PROBLEM TO WORK ON >> Take the data below and filter it for lines containing the word "push"; show each line found.

Collected data:

▬▬▬▬▬▬

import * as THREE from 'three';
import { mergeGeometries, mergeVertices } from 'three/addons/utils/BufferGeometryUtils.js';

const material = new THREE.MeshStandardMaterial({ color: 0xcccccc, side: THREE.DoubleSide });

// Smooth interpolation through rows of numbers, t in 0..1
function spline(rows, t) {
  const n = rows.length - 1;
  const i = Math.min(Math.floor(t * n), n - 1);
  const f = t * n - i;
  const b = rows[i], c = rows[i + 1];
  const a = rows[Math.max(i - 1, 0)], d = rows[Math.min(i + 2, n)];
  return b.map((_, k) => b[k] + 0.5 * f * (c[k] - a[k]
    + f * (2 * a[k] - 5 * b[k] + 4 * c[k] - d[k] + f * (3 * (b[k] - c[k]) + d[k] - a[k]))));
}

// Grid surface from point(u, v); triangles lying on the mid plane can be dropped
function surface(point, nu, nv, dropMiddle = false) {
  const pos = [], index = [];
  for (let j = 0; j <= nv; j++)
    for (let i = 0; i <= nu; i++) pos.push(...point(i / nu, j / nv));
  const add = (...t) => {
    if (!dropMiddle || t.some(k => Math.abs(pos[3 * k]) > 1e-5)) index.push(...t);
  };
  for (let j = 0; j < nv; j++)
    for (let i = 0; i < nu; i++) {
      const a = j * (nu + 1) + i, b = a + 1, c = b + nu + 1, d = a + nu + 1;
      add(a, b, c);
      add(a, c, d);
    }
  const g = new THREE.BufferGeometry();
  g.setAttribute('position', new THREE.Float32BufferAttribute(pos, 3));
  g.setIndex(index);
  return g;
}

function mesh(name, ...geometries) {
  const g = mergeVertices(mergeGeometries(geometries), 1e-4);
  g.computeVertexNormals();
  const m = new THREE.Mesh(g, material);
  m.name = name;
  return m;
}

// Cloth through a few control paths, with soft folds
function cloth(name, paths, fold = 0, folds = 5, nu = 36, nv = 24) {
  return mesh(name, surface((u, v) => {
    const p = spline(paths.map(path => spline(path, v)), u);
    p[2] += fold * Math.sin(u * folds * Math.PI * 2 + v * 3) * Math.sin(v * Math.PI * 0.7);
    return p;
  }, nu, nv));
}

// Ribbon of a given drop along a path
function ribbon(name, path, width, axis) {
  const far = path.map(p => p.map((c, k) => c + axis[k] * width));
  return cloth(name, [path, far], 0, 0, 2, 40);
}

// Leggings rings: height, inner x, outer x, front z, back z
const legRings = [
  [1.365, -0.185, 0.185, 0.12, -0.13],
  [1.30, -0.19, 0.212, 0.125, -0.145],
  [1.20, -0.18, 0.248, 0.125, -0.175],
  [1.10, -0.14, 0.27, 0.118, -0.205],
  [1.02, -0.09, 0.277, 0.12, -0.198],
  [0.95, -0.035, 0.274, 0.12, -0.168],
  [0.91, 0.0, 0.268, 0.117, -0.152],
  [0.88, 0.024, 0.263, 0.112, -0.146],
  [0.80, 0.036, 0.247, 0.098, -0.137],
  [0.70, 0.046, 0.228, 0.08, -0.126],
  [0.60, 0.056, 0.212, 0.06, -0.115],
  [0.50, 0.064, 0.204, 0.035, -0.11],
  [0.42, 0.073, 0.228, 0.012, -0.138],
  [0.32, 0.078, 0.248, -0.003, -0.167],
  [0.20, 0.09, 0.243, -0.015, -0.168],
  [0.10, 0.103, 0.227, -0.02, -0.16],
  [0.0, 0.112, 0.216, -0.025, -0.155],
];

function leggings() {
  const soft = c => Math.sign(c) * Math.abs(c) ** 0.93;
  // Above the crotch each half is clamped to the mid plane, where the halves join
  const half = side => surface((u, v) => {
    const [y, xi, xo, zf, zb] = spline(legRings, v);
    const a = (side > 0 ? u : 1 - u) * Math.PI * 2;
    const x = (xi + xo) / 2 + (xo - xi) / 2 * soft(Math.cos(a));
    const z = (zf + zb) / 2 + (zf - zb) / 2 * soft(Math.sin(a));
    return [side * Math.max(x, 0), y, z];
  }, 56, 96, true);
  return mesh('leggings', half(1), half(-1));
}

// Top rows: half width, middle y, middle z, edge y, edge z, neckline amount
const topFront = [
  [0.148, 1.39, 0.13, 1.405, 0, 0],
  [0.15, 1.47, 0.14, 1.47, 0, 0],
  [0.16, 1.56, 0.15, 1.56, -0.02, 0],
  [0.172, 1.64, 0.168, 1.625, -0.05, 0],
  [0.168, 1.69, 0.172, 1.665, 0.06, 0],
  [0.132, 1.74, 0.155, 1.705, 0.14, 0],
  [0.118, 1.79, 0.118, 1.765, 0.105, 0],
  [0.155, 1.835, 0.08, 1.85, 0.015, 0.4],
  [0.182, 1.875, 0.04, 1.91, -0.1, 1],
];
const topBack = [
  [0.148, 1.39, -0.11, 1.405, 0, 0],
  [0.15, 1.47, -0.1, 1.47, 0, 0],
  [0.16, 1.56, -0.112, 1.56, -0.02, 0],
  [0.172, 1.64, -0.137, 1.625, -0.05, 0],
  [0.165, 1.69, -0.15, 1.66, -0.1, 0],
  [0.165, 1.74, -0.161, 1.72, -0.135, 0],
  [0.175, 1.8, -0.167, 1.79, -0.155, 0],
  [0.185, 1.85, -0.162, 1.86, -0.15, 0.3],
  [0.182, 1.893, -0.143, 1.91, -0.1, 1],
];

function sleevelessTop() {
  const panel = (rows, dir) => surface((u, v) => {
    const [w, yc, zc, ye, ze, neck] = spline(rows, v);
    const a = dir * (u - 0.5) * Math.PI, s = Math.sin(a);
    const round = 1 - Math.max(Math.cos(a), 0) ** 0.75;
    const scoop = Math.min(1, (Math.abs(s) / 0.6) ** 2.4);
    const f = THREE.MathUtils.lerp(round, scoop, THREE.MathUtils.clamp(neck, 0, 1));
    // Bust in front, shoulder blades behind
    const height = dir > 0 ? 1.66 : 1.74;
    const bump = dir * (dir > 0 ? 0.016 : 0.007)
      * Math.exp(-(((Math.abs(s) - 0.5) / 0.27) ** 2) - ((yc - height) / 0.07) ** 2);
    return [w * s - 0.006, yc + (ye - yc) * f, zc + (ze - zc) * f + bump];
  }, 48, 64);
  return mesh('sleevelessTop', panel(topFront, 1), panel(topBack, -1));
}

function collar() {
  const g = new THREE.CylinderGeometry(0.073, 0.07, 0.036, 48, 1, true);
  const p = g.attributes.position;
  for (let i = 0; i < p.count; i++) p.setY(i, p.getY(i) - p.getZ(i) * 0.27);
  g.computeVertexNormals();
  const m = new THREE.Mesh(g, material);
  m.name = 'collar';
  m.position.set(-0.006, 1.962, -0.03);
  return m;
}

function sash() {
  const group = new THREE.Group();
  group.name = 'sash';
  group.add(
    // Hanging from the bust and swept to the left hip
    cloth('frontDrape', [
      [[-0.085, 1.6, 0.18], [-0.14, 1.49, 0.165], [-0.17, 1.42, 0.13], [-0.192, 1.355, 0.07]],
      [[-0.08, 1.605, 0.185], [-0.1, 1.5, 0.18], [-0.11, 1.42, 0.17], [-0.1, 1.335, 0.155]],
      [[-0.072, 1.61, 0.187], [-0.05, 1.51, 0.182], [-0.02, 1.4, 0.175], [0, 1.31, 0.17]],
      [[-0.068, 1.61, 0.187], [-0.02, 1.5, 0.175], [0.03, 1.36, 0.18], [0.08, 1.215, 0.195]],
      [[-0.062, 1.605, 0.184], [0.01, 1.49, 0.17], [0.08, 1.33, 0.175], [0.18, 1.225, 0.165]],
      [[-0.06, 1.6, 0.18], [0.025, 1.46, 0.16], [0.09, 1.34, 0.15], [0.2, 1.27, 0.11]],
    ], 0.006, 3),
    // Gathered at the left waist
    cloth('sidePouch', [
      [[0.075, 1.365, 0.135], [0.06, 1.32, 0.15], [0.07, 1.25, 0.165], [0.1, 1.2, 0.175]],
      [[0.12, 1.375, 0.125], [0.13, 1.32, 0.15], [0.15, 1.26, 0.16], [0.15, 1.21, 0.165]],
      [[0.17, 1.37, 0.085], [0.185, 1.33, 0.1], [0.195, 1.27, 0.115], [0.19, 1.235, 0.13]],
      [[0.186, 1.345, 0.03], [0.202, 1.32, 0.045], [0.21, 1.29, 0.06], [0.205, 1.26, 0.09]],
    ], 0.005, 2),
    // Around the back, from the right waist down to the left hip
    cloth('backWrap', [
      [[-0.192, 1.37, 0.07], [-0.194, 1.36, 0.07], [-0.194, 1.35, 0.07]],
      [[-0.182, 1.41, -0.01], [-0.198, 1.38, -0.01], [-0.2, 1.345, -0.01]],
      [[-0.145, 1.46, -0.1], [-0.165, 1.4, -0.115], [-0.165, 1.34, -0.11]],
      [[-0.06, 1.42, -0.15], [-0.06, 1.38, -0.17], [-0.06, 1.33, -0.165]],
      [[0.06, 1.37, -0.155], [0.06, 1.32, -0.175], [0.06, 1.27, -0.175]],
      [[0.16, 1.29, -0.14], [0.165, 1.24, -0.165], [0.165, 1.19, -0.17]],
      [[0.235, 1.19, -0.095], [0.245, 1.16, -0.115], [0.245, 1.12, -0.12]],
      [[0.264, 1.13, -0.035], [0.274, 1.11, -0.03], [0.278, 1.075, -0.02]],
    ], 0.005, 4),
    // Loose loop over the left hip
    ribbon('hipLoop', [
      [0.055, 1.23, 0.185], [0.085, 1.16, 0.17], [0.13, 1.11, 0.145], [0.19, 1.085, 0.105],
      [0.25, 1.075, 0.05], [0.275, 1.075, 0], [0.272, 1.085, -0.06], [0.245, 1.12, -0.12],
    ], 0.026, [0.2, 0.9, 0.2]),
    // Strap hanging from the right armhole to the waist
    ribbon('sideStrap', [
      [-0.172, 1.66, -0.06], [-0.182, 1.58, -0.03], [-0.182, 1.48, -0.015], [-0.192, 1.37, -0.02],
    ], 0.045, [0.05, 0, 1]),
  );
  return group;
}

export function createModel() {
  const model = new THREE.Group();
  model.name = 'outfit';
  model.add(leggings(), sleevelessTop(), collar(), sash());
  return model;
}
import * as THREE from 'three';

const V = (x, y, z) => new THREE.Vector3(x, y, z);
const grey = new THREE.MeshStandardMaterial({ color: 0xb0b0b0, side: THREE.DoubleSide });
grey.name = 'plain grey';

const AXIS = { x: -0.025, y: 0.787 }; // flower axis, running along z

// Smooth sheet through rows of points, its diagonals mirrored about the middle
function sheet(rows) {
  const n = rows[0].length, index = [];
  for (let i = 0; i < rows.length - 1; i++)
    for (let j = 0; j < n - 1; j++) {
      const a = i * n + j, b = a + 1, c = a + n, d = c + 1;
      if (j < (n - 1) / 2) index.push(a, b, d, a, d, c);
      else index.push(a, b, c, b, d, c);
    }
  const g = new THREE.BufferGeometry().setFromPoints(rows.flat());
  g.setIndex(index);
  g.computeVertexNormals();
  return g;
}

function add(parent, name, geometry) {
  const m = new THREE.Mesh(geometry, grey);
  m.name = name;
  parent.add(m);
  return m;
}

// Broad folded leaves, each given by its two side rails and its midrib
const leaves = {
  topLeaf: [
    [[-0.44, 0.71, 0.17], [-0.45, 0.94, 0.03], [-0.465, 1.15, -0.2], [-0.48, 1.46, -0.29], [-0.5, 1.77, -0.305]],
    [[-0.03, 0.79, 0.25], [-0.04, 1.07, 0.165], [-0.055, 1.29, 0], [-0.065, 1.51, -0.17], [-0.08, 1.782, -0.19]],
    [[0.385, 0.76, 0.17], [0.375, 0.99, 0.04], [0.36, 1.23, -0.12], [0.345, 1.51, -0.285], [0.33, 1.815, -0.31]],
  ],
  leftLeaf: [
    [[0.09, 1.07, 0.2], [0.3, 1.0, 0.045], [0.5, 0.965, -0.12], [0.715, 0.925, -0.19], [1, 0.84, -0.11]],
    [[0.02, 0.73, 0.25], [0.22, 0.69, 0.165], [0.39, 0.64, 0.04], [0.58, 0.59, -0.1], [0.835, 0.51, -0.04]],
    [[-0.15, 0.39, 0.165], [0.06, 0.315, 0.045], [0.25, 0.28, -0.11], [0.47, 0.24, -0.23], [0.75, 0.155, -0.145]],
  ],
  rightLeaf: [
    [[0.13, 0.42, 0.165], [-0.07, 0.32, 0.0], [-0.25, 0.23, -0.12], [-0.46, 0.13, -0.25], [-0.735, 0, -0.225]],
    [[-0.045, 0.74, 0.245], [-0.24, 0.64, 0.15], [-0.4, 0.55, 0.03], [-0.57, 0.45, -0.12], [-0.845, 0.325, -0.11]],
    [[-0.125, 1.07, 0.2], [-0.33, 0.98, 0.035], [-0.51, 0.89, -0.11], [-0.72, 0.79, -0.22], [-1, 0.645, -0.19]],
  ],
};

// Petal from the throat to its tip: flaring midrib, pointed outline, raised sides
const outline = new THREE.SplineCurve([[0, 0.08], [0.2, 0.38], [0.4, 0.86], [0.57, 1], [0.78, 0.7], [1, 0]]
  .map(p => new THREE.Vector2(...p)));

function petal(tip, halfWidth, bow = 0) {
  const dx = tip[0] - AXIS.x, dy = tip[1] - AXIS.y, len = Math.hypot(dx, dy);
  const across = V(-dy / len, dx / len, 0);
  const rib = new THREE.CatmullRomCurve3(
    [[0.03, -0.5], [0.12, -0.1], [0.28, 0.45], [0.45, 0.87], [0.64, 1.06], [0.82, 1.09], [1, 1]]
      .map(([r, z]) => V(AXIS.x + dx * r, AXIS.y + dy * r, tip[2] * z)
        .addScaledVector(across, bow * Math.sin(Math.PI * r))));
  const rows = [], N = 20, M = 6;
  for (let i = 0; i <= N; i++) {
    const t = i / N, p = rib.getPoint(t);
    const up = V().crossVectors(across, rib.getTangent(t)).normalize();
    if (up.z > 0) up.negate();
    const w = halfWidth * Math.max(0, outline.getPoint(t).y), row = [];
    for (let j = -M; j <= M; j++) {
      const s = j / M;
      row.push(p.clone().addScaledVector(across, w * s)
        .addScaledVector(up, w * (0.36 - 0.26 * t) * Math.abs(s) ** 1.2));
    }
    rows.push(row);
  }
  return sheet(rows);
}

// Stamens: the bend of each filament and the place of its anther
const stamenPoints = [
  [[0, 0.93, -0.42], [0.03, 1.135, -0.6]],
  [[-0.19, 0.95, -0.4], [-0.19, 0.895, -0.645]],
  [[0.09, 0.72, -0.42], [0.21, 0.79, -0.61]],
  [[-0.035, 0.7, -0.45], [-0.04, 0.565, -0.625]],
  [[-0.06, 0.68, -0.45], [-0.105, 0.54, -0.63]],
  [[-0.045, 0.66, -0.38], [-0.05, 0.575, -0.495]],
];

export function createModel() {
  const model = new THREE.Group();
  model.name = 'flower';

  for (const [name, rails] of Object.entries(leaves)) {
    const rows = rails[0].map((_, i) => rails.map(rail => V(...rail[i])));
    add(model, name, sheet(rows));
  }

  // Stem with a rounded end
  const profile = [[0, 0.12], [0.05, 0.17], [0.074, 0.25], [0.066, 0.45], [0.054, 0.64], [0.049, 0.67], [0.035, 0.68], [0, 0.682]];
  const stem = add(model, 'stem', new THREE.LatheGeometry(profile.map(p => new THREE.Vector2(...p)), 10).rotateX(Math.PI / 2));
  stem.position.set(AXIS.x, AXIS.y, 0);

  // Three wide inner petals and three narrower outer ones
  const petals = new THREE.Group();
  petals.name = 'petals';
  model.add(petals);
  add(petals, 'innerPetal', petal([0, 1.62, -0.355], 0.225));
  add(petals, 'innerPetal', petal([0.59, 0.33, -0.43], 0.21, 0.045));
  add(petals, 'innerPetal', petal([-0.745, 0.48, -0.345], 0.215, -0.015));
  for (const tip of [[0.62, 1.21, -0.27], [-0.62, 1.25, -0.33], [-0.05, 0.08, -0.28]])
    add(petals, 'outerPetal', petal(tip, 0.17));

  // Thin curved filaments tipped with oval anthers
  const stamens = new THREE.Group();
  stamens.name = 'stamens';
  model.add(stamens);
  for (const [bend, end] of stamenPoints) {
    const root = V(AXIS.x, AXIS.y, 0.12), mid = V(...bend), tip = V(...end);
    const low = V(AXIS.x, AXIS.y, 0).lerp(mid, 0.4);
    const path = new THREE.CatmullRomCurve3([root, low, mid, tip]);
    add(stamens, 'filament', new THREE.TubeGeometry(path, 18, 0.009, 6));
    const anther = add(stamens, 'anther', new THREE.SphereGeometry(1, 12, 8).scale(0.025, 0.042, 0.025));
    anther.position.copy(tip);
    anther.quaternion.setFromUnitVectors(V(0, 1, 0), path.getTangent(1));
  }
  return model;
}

▬▬▬▬▬▬

YOUR RESPONSE >>
    for (let i = 0; i <= nu; i++) pos.push(...point(i / nu, j / nv));
    if (!dropMiddle || t.some(k => Math.abs(pos[3 * k]) > 1e-5)) index.push(...t);
      if (j < (n - 1) / 2) index.push(a, b, d, a, d, c);
      else index.push(a, b, c, b, d, c);
      row.push(p.clone().addScaledVector(across, w * s)
    rows.push(row);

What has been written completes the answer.